## The task
Somewhere below are a line with "zm + 0.005))" and a later line with "# Windows, two on each side wall". Output exactly those lines and all lines between them.

## The data
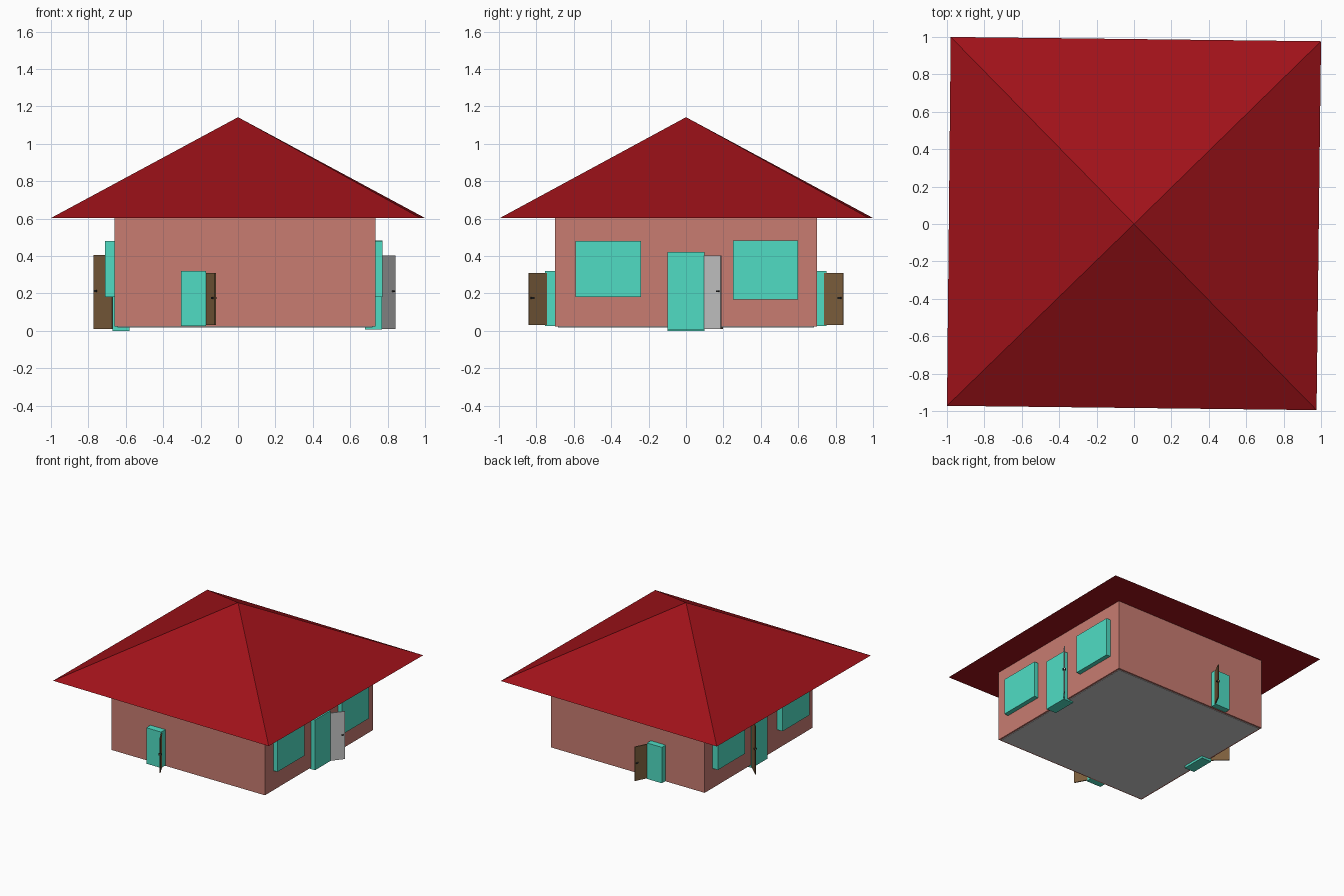
import bpy, bmesh
from math import atan2, hypot
from mathutils import Matrix, Vector

if "Cube" in bpy.data.objects:
    bpy.data.objects.remove(bpy.data.objects["Cube"])


def material(name, rgb):
    m = bpy.data.materials.new(name)
    m.diffuse_color = (*rgb, 1)
    m.use_nodes = True
    m.node_tree.nodes["Principled BSDF"].inputs["Base Color"].default_value = m.diffuse_color
    return m


TEAL = material("teal", (0.08, 0.72, 0.55))
BRICK = material("brick", (0.58, 0.20, 0.165))
RED = material("roof_red", (0.35, 0.006, 0.01))
BROWN = material("brown_wood", (0.20, 0.11, 0.045))
DARK = material("dark_metal", (0.03, 0.03, 0.03))


def add(name, bm, mat=None):
    bmesh.ops.recalc_face_normals(bm, faces=bm.faces)
    me = bpy.data.meshes.new(name)
    bm.to_mesh(me)
    bm.free()
    ob = bpy.data.objects.new(name, me)
    bpy.context.collection.objects.link(ob)
    if mat:
        me.materials.append(mat)
    return ob


def box(name, x, y, z, mat=None):
    """Box from (min, max) ranges."""
    bm = bmesh.new()
    size = [r[1] - r[0] for r in (x, y, z)]
    mid = [(r[0] + r[1]) / 2 for r in (x, y, z)]
    bmesh.ops.create_cube(bm, size=1, matrix=Matrix.Translation(mid) @ Matrix.Diagonal((*size, 1)))
    return add(name, bm, mat)


def leaf(name, hinge, tip, z, mat):
    """Open door leaf standing between two plan points, with a handle."""
    (x0, y0), (x1, y1) = hinge, tip
    length = hypot(x1 - x0, y1 - y0)
    turn = Matrix.Rotation(atan2(y1 - y0, x1 - x0), 4, 'Z')
    base = Matrix.Translation((x0, y0, 0)) @ turn
    zm = (z[0] + z[1]) / 2
    bm = bmesh.new()
    bmesh.ops.create_cube(bm, size=1, matrix=base @ Matrix.Translation((length / 2, 0, zm))
                          @ Matrix.Diagonal((length, 0.008, z[1] - z[0], 1)))
    add(name, bm, mat)
    bm = bmesh.new()
    bmesh.ops.create_cube(bm, size=1, matrix=base @ Matrix.Translation((length - 0.018, 0, zm + 0.005))
                          @ Matrix.Diagonal((0.018, 0.024, 0.009, 1)))
    add(name + "_handle", bm, DARK)


# Body and floor
box("walls", (-0.66, 0.735), (-0.70, 0.70), (0.022, 0.603), BRICK)
box("floor", (-0.645, 0.72), (-0.685, 0.685), (0.018, 0.024))

# Hipped roof, turned very slightly on the walls
bm = bmesh.new()
eaves = [bm.verts.new((x, y, 0.603)) for x, y in
         ((-1, -0.972), (0.976, -0.995), (1, 0.977), (-0.98, 1))]
apex = bm.verts.new((0, 0, 1.142))
bm.faces.new(eaves)
for i in range(4):
    bm.faces.new((eaves[i], eaves[(i + 1) % 4], apex))
add("roof", bm, RED)

# Windows, two on each side wall
for side, x in (("right", (0.68, 0.772)), ("left", (-0.71, -0.62))):
    box(side + "_front_window", x, (-0.59, -0.24), (0.182, 0.48), TEAL)
    box(side + "_back_window", x, (0.25, 0.60), (0.168, 0.484) if side == "right" else (0.185, 0.48), TEAL)

# Large side doors
box("right_doorway", (0.68, 0.77), (-0.10, 0.10), (0.008, 0.42), TEAL)
leaf("right_door", (0.768, 0.10), (0.838, 0.188), (0.01, 0.402), None)
box("left_doorway", (-0.67, -0.58), (-0.10, 0.10), (0.0, 0.42), TEAL)
leaf("left_door", (-0.67, 0.10), (-0.77, 0.195), (0.01, 0.405), BROWN)

# Small front and back doors
for name, s, out in (("front", -1, 0.755), ("back", 1, 0.75)):
    box(name + "_doorway", (-0.305, -0.17), sorted((s * 0.66, s * out)), (0.025, 0.32), TEAL)
    leaf(name + "_door", (-0.172, s * (out - 0.01)), (-0.122, s * 0.84), (0.03, 0.31), BROWN)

## Response to this task
    bmesh.ops.create_cube(bm, size=1, matrix=base @ Matrix.Translation((length - 0.018, 0, zm + 0.005))
                          @ Matrix.Diagonal((0.018, 0.024, 0.009, 1)))
    add(name + "_handle", bm, DARK)


# Body and floor
box("walls", (-0.66, 0.735), (-0.70, 0.70), (0.022, 0.603), BRICK)
box("floor", (-0.645, 0.72), (-0.685, 0.685), (0.018, 0.024))

# Hipped roof, turned very slightly on the walls
bm = bmesh.new()
eaves = [bm.verts.new((x, y, 0.603)) for x, y in
         ((-1, -0.972), (0.976, -0.995), (1, 0.977), (-0.98, 1))]
apex = bm.verts.new((0, 0, 1.142))
bm.faces.new(eaves)
for i in range(4):
    bm.faces.new((eaves[i], eaves[(i + 1) % 4], apex))
add("roof", bm, RED)

# Windows, two on each side wall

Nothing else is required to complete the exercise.